* **What you have to do**:
Reproduce the section of the listing that begins at the line containing "# Smooth bore, sharp box edges" and finishes at the line containing "bpy.ops.object.shade_smooth_by_angle(angle=radians(30))". Include both end lines and nothing beyond them.

◆ ◆ ◆

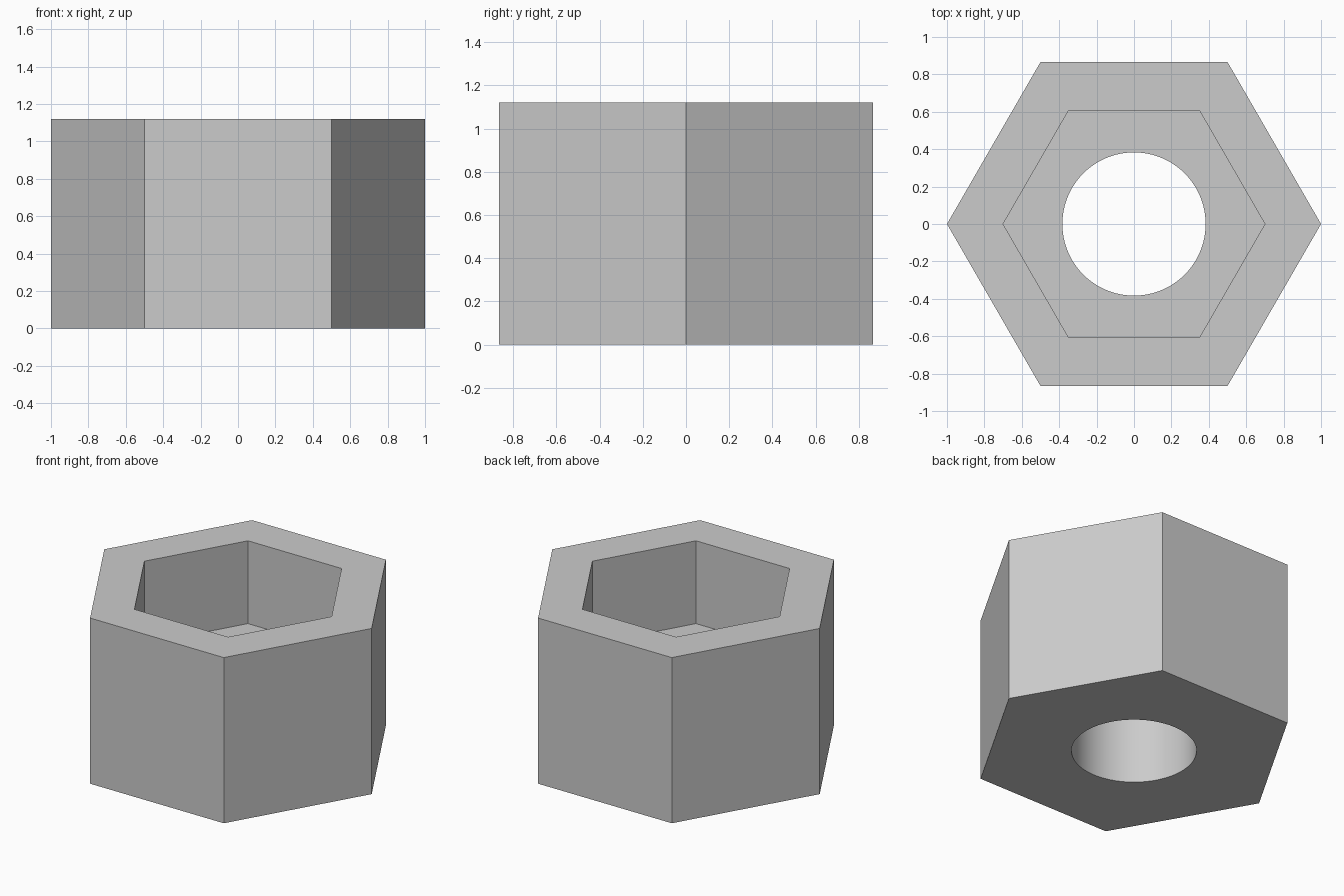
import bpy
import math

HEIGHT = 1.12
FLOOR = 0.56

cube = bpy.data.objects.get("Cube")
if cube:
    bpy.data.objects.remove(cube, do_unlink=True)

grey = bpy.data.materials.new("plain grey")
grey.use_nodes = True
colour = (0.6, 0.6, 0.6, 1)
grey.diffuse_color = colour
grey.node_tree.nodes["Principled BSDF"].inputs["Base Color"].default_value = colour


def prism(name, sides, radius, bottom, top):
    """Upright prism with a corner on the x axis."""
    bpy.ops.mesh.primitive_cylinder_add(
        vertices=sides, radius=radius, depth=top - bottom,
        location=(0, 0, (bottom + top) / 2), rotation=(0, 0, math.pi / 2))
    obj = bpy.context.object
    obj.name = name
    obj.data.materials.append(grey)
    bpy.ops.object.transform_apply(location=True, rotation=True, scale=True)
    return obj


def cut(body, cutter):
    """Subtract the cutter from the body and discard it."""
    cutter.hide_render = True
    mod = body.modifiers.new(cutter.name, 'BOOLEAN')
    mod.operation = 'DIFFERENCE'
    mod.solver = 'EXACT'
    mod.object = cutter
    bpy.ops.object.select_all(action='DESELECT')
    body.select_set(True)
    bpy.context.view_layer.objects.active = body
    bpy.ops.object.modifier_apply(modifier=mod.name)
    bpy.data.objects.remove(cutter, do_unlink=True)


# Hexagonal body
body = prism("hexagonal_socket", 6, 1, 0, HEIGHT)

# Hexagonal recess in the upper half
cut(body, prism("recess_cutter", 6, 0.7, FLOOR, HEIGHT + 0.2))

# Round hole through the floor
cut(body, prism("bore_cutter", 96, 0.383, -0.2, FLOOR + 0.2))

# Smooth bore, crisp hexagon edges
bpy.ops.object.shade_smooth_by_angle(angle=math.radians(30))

◆ ◆ ◆

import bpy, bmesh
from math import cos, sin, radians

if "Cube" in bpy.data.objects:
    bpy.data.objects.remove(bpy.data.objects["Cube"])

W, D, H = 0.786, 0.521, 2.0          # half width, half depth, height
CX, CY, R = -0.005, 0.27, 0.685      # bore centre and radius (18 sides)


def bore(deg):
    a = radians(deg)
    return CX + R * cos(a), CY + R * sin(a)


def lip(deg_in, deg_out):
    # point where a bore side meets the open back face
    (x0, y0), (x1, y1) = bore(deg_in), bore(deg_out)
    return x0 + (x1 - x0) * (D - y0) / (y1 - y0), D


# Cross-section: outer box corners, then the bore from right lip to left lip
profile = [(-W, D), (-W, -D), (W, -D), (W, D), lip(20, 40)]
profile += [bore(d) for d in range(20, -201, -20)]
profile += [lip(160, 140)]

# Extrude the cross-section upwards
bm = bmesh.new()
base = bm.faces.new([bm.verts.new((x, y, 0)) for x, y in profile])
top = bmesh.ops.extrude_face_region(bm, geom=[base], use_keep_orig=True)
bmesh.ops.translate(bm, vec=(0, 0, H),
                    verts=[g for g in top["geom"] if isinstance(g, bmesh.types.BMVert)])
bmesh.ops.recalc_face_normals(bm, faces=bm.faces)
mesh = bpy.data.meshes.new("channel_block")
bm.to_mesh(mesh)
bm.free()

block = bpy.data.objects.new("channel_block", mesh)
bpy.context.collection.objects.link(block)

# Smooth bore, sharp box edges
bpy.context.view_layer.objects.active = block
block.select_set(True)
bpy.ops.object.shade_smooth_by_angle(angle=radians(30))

◆ ◆ ◆

* **Finished exercise**:
# Smooth bore, sharp box edges
bpy.context.view_layer.objects.active = block
block.select_set(True)
bpy.ops.object.shade_smooth_by_angle(angle=radians(30))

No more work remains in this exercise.